Since the last entry about teacher training, my group of high school teachers has tapered off to a consistent five participants every Saturday. I’ve also started another training group with the teachers at the elementary school. While I was preparing for one of the Saturday workshops at the high school, a teacher from the elementary school came by and let me know there were a lot of teachers at the elementary school that were interested in participating in the workshops but at a different time. That was very encouraging. At the elementary school, I have 13 teachers and two administrators that are participating in the course. So now I have two groups.
By the time it’s all said and done both groups will be trained in:
- The Importance of Education
- Learning Styles

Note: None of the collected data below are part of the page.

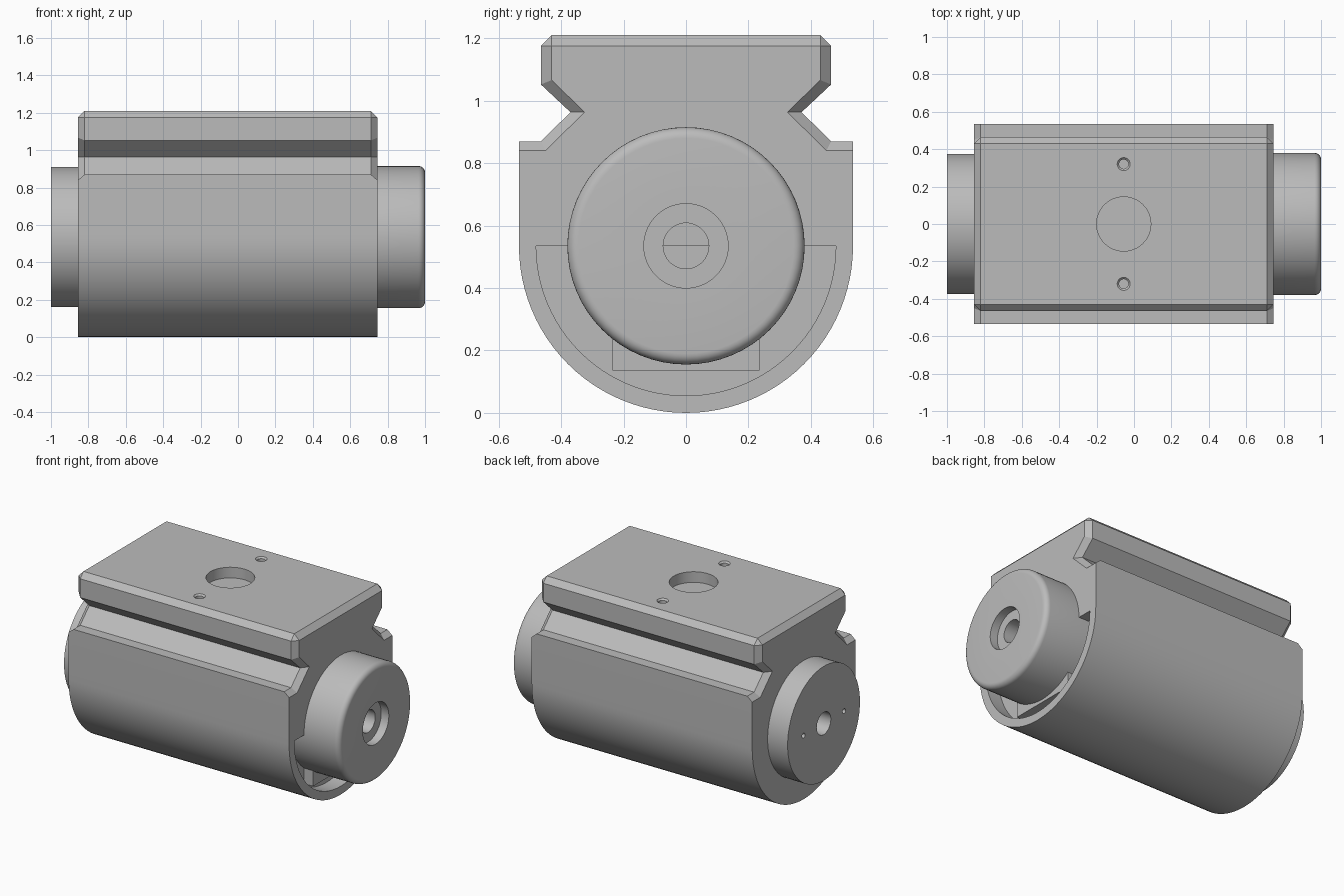
import bpy, bmesh, math

if "Cube" in bpy.data.objects:
    bpy.data.objects.remove(bpy.data.objects["Cube"])

CZ = 0.535  # height of the barrel axis

grey = bpy.data.materials.new("light_grey")
grey.diffuse_color = (0.5, 0.5, 0.5, 1)
grey.use_nodes = True
grey.node_tree.nodes["Principled BSDF"].inputs["Base Color"].default_value = grey.diffuse_color


def finish(name, bm):
    bmesh.ops.remove_doubles(bm, verts=bm.verts[:], dist=1e-5)
    bmesh.ops.recalc_face_normals(bm, faces=bm.faces[:])
    me = bpy.data.meshes.new(name)
    bm.to_mesh(me)
    bm.free()
    me.materials.append(grey)
    ob = bpy.data.objects.new(name, me)
    bpy.context.collection.objects.link(ob)
    return ob


def skin(name, rings, caps=True):
    """Bridge closed rings of points into a solid."""
    bm = bmesh.new()
    vs = [[bm.verts.new(p) for p in r] for r in rings]
    n = len(vs[0])
    for a, b in zip(vs, vs[1:]):
        for i in range(n):
            j = (i + 1) % n
            bm.faces.new((a[i], a[j], b[j], b[i]))
    if caps:
        bm.faces.new(vs[0])
        bm.faces.new(vs[-1])
    return finish(name, bm)


def lathe(name, profile, axis='X', center=(0, 0, CZ), n=64):
    """Revolve (position, radius) pairs about an axis."""
    rings = []
    for p, r in profile:
        ring = []
        for i in range(n):
            a = 2 * math.pi * i / n
            u, v = r * math.cos(a), r * math.sin(a)
            o = (p, u, v) if axis == 'X' else (u, v, p)
            ring.append(tuple(c + k for c, k in zip(center, o)))
        rings.append(ring)
    return skin(name, rings)


def cut(ob, cutters):
    for c in cutters:
        m = ob.modifiers.new("cut", 'BOOLEAN')
        m.operation, m.solver, m.object = 'DIFFERENCE', 'EXACT', c
        bpy.context.view_layer.objects.active = ob
        bpy.ops.object.modifier_apply(modifier=m.name)
        bpy.data.objects.remove(c)


def arc(r, n=48):
    return [(-r * math.cos(math.pi * i / n), CZ - r * math.sin(math.pi * i / n)) for i in range(n + 1)]


# Housing: round belly, shoulders and dovetail rail with bevelled ends
def section(x, side):
    pts = arc(CZ) + side + [(-y, z) for y, z in reversed(side)]
    return [(x, y, z) for y, z in pts]


full = [(.535, .87), (.465, .87), (.37, .963), (.465, 1.052), (.465, 1.175), (.43, 1.21)]
inset = [(.535, .84), (.45, .84), (.325, .963), (.43, 1.066), (.43, 1.175), (.43, 1.175)]
housing = skin("housing", [section(-.855, inset), section(-.82, full),
                           section(.71, full), section(.745, inset)])

# Openings: half-round end recess, large top port and two screw holes
recess = skin("recess_cutter", [[(x, y, z) for y, z in arc(.48)] for x in (.645, .85)])
port = lathe("port_cutter", [(1.14, .145), (1.3, .145)], 'Z', (-.055, 0, 0))
screws = [lathe("screw_cutter", [(1.08, .025), (1.2, .025), (1.21, .035), (1.3, .035)],
                'Z', (-.055, s * .32, 0), 24) for s in (-1, 1)]
cut(housing, [recess, port] + screws)

# Key block standing in the end recess
key = skin("recess_key", [[(x, y, z) for y, z in
                           ((-.235, .135), (.235, .135), (.235, .4), (-.235, .4))] for x in (.62, .71)])

# Rounded end cap with stepped bore
f = .035
fillet = [(1 - f + f * math.sin(a), .38 - f + f * math.cos(a))
          for a in (math.pi / 2 * i / 6 for i in range(7))]
cap = lathe("rounded_end_cap", [(.6, .38)] + fillet +
            [(1, .135), (.945, .135), (.945, .073), (.7, .073)])

# Plain end disc with centre bore and two pin holes
disc = lathe("plain_end_disc", [(-.75, .375), (-1, .375), (-1, .073), (-.8, .073)])
cut(disc, [lathe("pin_cutter", [(-1.1, .016), (-.93, .016)], 'X', (0, s * .21, CZ), 16)
           for s in (-1, 1)])

for ob in (housing, key, cap, disc):
    bpy.ops.object.select_all(action='DESELECT')
    ob.select_set(True)
    bpy.context.view_layer.objects.active = ob
    bpy.ops.object.shade_smooth_by_angle(angle=math.radians(25))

- Teaching for the Brain
- Lesson Planning
- Critical Thinking and Education
- Classroom Management
- MS PowerPoint
- MS Word
- MS Excel
During the first class (Intro and Importance of Education), there was something that happened with the second group that also happened with the first. I asked the group what challenges educators face in the course of trying to teach students, and they listed several: lack of resources, disinterest of students, lack of parental involvement, challenges at the government/political level, overcrowded classrooms, etc.). With both groups, I asked them to place each of these challenges into one of two categories: those that they as teachers can come to directly affect/change, and those they could not. What I saw with both groups was that the majority of challenges, they decided, were ones they could directly impact. That to me is phenomenal and very encouraging. I underscored the importance of this to both groups. There are very many challenges that educators face in the DR, but according to the teachers themselves, they can do something about them! I don’t mean to diminish the challenges, or to suggest that institutional, societal or even habitual change is a synch, but my hope was to infuse and nurture the idea that change—and therefore progress—is possible.
I also started an Encargados del Futuro group, which is the IT sector’s youth group. The focus is on using technology as a tool to serve the community, and it also has a focus on leadership. Not having luz (electricity) all the time has limited the amount that we’ve actually been able to have tech sessions, so when there’s no luz, we do a leadership workshop. When I had an interest meeting, 43 kids showed up! That was great, but a little overwhelming. Now, we’ve had seven meetings, and attendance has tapered off to a more manageable 20 or so kids.
The thing I’m looking forward to doing the most is starting another English as a Second/Foreign Language class. I think I’ll do that after the holidays.